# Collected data
Content starts

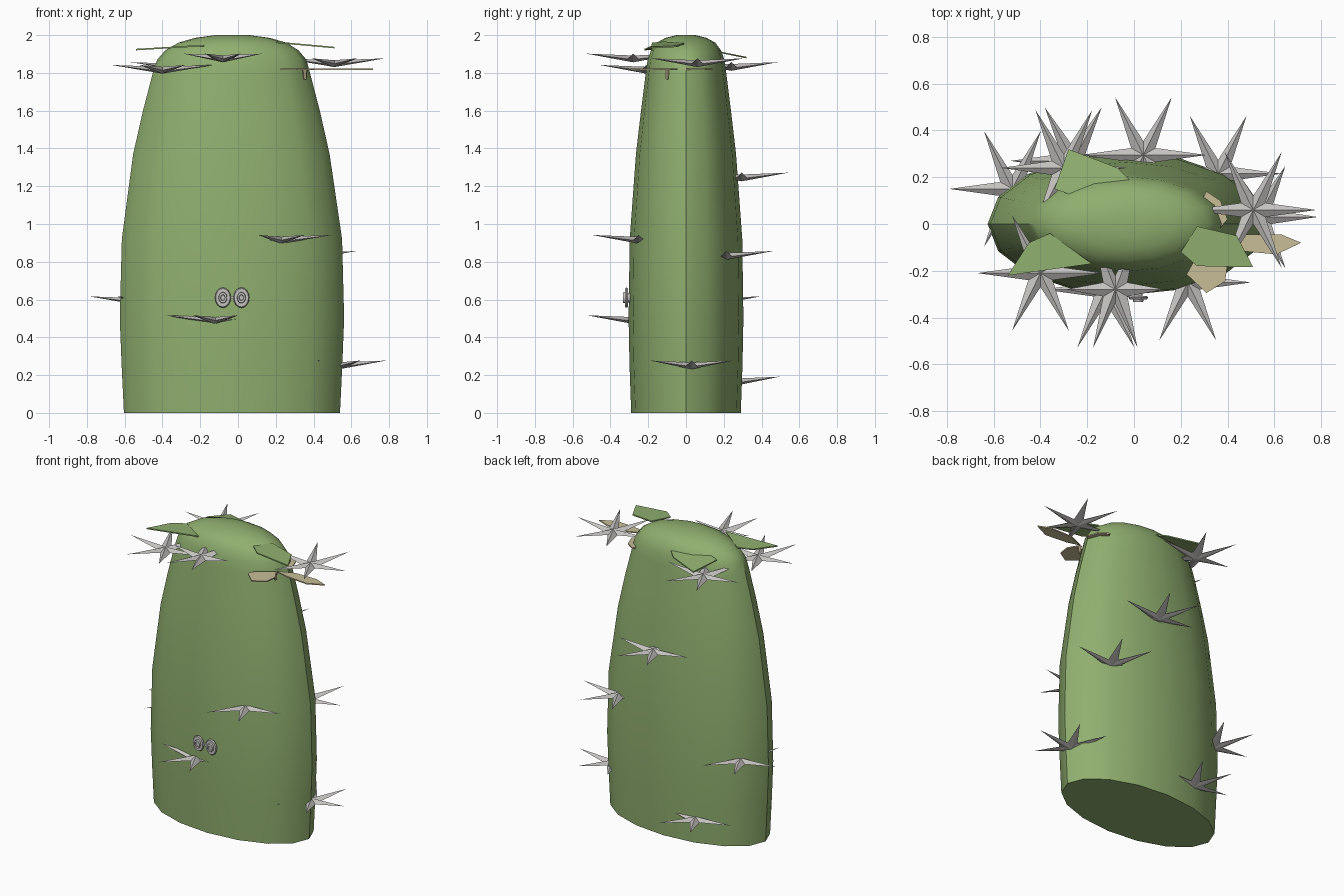
import bpy, bmesh, math
from math import sin, cos, pi

if "Cube" in bpy.data.objects:
    bpy.data.objects.remove(bpy.data.objects["Cube"])


def material(name, rgb):
    m = bpy.data.materials.new(name)
    m.diffuse_color = (*rgb, 1)
    m.use_nodes = True
    m.node_tree.nodes["Principled BSDF"].inputs["Base Color"].default_value = m.diffuse_color
    return m


GREEN = material("cactus green", (0.28, 0.43, 0.16))
GREY = material("spine grey", (0.56, 0.55, 0.53))
BEIGE = material("petal beige", (0.58, 0.51, 0.31))


def finish(bm, name, mat, smooth=False):
    bmesh.ops.recalc_face_normals(bm, faces=bm.faces[:])
    me = bpy.data.meshes.new(name)
    bm.to_mesh(me)
    bm.free()
    me.materials.append(mat)
    ob = bpy.data.objects.new(name, me)
    bpy.context.collection.objects.link(ob)
    if smooth:
        bpy.ops.object.select_all(action='DESELECT')
        ob.select_set(True)
        bpy.context.view_layer.objects.active = ob
        bpy.ops.object.shade_smooth_by_angle(angle=math.radians(40))
    return ob


def loft(bm, rings):
    """Skin a list of equal-length point rings and cap both ends."""
    vs = [[bm.verts.new(p) for p in r] for r in rings]
    n = len(vs[0])
    for a, b in zip(vs, vs[1:]):
        for i in range(n):
            j = (i + 1) % n
            bm.faces.new((a[i], a[j], b[j], b[i]))
    bm.faces.new(vs[0][::-1])
    bm.faces.new(vs[-1])


# trunk: stacked ellipses (z, centre x, half width, half depth)
PROFILE = [(0, -.032, .572, .29), (.25, -.032, .584, .299), (.5, -.032, .594, .304),
           (.92, -.032, .583, .298), (1.37, -.035, .52, .265), (1.6, -.035, .468, .238),
           (1.8, -.035, .416, .213), (1.87, -.033, .395, .203), (1.92, -.032, .352, .185),
           (1.96, -.03, .285, .155), (1.985, -.03, .2, .11), (2.0, -.03, .09, .05)]
bm = bmesh.new()
loft(bm, [[(cx + rx * cos(2 * pi * i / 16), ry * sin(2 * pi * i / 16), z) for i in range(16)]
          for z, cx, rx, ry in PROFILE])
finish(bm, "trunk", GREEN, True)


# six-pointed spine clusters with raised tips
def spine_cluster(x, y, z, rx=.27, ry=.26):
    bm = bmesh.new()
    top = bm.verts.new((x, y, z + .022))
    low = bm.verts.new((x, y, z - .014))
    ring = []
    for i in range(12):
        a = pi * i / 6
        if i % 2:
            p = (x + .06 * cos(a), y + .06 * sin(a), z + .004)
        else:
            p = (x + rx * cos(a) * (1 if i in (0, 6) else .9), y + ry * 1.1 * sin(a), z + .032)
        ring.append(bm.verts.new(p))
    for i in range(12):
        j = (i + 1) % 12
        bm.faces.new((top, ring[i], ring[j]))
        bm.faces.new((low, ring[j], ring[i]))
    finish(bm, "spine_cluster", GREY)


CLUSTERS = [(-.08, -.28, 1.87, .21), (-.40, -.21, 1.81), (.51, .06, 1.845), (-.30, .24, 1.825),
            (.04, .295, 1.24), (.36, .215, .825), (-.52, .15, .585), (-.26, .27, .16, .27, .24),
            (.23, -.25, .91), (-.12, -.28, .485), (.535, .03, .245, .25, .23)]
for c in CLUSTERS:
    spine_cluster(*c)


# thin leaves and petals from a flat outline
def plate(name, mat, pts, height, thick=.008):
    bm = bmesh.new()
    loft(bm, [[(x, y, height(x, y) + d) for x, y in pts] for d in (-thick / 2, thick / 2)])
    finish(bm, name, mat)


plate("leaf_left", GREEN, [(-.54, -.22), (-.45, -.08), (-.36, -.04), (-.18, -.17)],
      lambda x, y: 1.945 + (x + .18) * .06)
plate("leaf_right", GREEN, [(.27, -.01), (.2, -.12), (.27, -.18), (.51, -.185), (.44, -.05)],
      lambda x, y: 1.962 - (x - .2) * .09)
plate("leaf_back", GREEN, [(-.34, .15), (-.28, .32), (-.07, .24), (-.02, .19), (-.2, .1)],
      lambda x, y: 1.915 - (y - .15) * .2)


# small flower on the right shoulder: three petals and a stub
def level(x, y):
    return 1.818


plate("flower_petal", BEIGE, [(.36, -.09), (.47, -.045), (.63, -.045), (.715, -.08),
                              (.61, -.13), (.45, -.115)], level)
plate("flower_petal", BEIGE, [(.36, -.1), (.25, -.17), (.225, -.215), (.31, -.295),
                              (.39, -.245), (.4, -.17)], level)
plate("flower_petal", BEIGE, [(.34, -.05), (.4, .02), (.37, .1), (.31, .14), (.28, .08)], level)
bm = bmesh.new()
loft(bm, [[(.355 + r * cos(pi * i / 3), -.1 + r * sin(pi * i / 3), z) for i in range(6)]
          for z, r in ((1.765, .008), (1.815, .013))])
finish(bm, "flower_stub", BEIGE)


# button eyes: stalk, stepped disc and raised pupil
for ex in (-.08, .018):
    bm = bmesh.new()
    steps = [(-.28, .45), (-.308, .45), (-.308, .9), (-.315, 1), (-.322, .9),
             (-.322, .55), (-.334, .5), (-.334, .3), (-.328, .25)]
    loft(bm, [[(ex + .042 * s * cos(pi * i / 8), y, .61 + .054 * s * sin(pi * i / 8))
               for i in range(16)] for y, s in steps])
    finish(bm, "button_eye", GREY, True)

# bridge between the eyes
bpy.ops.mesh.primitive_cube_add(size=1, location=(-.031, -.308, .61))
bridge = bpy.context.object
bridge.name = "eye_bridge"
bridge.scale = (.04, .01, .015)
bridge.data.materials.append(GREY)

Content ends

# Task brief
Go line by line through the data and copy any that contain "range".

# Solution to the problem
        for i in range(n):
loft(bm, [[(cx + rx * cos(2 * pi * i / 16), ry * sin(2 * pi * i / 16), z) for i in range(16)]
    for i in range(12):
    for i in range(12):
loft(bm, [[(.355 + r * cos(pi * i / 3), -.1 + r * sin(pi * i / 3), z) for i in range(6)]
               for i in range(16)] for y, s in steps])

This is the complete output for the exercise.